The slow crawl of cars grid-locking the roads around Symphony Hall turned out not to be arriving to see the act inside but were actually heading for Lee Evans at the NIA.
The less than capacity crowd in the hall was not lost Igudesman & Joo, who remarked that the audience must be very rich as they had each bought two seats.
It was a joke at their own expense and if they were a little disappointed at the turn out they did not let it rein in their energy on stage.
Their show is a hybrid of serious musical training and a childhood spent soaking up British comedy (they met as pupils at the Yehudi Menuhin school).
There were times when the skits didn’t seem to have progressed much beyond the classroom – like the baroque wrestling to the Rocky theme (with the pair as a be-wigged Bach and Vivaldi) and some fake chopsocky by the Kung Fu violinist (Igudesman).
But at others their accomplishment with their instruments shone through as they managed to produce music under the most testing of circumstances. Igudesman hopped about on one leg and even played under it. Joo compensated for his small hands (“only hands small,” he assured the crowd) in Rachmaninoff’s big hand-requiring Prelude in C Sharp Minor by hitting the ivories with longs sticks of wood thrown back and forth between him and Igudesman.
London Philharmonic Orchestra were complicit in the mayhem, called on to do everything from weep at Joo wailing out All By Myself, shake what their mothers gave them to La Cucaracha, head bang and finally dance a jig (while still playing) to traditional arrangements.
There was also a good running gag about Igudesman trying to play Mozart and Joo stalling him with “helpful” suggestions.

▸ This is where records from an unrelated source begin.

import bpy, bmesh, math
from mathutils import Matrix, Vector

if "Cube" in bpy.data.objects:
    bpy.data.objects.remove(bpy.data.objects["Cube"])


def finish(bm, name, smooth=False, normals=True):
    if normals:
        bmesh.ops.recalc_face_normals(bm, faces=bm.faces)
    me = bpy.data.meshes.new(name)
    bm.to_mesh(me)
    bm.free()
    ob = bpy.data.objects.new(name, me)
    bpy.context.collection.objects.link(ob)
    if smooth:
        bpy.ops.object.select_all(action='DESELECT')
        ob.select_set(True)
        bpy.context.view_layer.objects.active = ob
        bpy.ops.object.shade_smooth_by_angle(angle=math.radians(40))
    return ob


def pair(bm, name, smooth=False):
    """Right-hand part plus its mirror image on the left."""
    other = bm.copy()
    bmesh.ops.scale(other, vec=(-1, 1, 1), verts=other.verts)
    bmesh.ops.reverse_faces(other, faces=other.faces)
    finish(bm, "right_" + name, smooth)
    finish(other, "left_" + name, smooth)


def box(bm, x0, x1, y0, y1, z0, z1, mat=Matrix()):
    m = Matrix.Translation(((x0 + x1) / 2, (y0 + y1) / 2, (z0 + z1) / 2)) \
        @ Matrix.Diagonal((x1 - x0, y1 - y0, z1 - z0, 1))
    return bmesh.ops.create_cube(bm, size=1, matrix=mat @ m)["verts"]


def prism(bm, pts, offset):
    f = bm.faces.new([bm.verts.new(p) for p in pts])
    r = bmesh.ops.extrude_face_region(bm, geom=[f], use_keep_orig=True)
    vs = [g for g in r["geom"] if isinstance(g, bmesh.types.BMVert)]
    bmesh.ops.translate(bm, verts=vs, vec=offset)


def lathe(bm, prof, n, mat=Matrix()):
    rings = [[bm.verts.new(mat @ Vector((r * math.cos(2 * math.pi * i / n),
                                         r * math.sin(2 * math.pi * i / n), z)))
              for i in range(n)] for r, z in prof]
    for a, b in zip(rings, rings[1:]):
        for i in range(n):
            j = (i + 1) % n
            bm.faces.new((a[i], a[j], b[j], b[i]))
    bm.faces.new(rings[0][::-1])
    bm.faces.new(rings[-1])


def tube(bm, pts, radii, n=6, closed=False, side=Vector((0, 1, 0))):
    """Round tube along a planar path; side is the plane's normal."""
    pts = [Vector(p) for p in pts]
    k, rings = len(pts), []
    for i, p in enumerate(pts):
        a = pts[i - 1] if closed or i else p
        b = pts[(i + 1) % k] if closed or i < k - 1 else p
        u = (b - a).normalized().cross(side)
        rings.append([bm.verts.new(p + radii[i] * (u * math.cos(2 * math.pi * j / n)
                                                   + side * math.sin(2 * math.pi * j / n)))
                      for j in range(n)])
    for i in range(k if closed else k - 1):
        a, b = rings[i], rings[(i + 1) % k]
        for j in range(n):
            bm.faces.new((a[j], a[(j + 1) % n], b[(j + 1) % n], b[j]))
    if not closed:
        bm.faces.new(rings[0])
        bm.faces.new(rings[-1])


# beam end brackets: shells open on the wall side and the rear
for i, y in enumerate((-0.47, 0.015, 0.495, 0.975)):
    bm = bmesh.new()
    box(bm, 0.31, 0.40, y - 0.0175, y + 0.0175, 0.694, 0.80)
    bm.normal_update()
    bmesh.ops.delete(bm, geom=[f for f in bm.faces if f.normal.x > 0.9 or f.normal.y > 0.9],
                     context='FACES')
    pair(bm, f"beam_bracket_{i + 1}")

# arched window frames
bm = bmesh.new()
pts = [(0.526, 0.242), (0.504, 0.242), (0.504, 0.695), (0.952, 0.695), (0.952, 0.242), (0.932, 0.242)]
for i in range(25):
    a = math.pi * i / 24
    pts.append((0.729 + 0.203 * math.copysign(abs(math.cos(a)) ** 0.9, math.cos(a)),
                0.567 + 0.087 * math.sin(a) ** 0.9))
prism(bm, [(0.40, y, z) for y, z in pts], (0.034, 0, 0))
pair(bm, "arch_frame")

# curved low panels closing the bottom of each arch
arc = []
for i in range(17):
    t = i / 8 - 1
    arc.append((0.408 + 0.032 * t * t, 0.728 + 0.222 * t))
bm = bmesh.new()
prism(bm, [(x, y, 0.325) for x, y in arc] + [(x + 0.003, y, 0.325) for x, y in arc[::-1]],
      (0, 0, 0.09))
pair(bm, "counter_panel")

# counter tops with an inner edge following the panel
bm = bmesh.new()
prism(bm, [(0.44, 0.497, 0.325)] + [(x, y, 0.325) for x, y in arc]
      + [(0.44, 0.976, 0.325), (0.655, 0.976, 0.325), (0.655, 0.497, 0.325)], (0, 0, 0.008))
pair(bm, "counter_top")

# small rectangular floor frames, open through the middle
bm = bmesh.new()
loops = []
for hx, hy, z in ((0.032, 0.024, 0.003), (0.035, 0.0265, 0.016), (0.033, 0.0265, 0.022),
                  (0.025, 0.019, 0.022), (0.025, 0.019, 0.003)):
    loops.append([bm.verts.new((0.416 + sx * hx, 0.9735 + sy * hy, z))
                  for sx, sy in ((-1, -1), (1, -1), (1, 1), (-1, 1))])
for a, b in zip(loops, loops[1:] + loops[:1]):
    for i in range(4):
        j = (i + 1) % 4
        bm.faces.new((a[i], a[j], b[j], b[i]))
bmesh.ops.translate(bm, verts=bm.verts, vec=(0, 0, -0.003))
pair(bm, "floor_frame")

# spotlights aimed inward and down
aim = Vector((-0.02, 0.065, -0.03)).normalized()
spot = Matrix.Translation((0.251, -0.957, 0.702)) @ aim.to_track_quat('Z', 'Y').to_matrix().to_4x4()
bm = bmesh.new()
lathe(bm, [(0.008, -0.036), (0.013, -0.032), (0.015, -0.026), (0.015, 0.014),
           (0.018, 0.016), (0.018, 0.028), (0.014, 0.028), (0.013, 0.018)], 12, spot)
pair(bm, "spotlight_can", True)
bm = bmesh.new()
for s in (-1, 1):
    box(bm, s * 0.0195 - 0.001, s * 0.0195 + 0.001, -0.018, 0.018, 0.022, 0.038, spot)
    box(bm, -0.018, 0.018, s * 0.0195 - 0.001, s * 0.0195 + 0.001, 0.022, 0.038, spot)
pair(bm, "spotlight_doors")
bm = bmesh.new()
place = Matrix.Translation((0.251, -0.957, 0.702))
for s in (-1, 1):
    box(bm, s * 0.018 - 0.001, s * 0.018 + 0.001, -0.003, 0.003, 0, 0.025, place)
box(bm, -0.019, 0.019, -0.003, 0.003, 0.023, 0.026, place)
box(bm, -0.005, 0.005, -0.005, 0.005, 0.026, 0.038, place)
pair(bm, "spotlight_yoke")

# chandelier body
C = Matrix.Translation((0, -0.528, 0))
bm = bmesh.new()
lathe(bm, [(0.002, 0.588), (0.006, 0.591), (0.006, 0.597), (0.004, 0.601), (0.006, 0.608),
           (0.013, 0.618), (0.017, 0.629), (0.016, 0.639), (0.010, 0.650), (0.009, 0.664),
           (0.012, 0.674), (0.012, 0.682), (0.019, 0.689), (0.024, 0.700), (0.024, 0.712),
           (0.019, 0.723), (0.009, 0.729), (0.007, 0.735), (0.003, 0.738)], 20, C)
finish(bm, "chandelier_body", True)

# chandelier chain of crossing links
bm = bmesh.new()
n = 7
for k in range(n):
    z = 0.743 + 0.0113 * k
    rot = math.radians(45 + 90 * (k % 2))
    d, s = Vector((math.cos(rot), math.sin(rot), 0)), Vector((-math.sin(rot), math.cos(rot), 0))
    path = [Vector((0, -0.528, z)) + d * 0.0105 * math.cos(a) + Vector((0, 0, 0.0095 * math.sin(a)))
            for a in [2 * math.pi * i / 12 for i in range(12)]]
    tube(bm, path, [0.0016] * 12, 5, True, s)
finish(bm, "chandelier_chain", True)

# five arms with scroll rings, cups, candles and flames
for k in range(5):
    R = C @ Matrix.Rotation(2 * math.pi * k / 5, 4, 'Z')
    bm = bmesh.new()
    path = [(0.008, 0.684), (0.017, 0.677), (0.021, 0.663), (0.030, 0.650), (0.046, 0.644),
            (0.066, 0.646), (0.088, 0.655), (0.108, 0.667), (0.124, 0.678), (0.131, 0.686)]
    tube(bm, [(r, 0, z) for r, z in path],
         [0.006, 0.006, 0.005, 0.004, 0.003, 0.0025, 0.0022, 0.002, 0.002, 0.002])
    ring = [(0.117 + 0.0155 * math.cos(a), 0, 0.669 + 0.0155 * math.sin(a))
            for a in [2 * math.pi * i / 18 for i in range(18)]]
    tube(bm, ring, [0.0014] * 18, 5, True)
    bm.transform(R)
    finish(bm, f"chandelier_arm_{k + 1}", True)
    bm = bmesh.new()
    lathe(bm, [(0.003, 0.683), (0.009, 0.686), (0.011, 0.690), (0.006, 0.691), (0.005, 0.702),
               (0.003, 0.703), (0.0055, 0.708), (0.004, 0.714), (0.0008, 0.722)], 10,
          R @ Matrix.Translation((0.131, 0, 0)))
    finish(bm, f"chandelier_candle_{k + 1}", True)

As the audience rose to its feet while the musicians silly walked their way off stage, a quick scan proved that the duo’s musical mash ups did, as they hoped, break down barriers by proving classical pieces could be appreciated by all.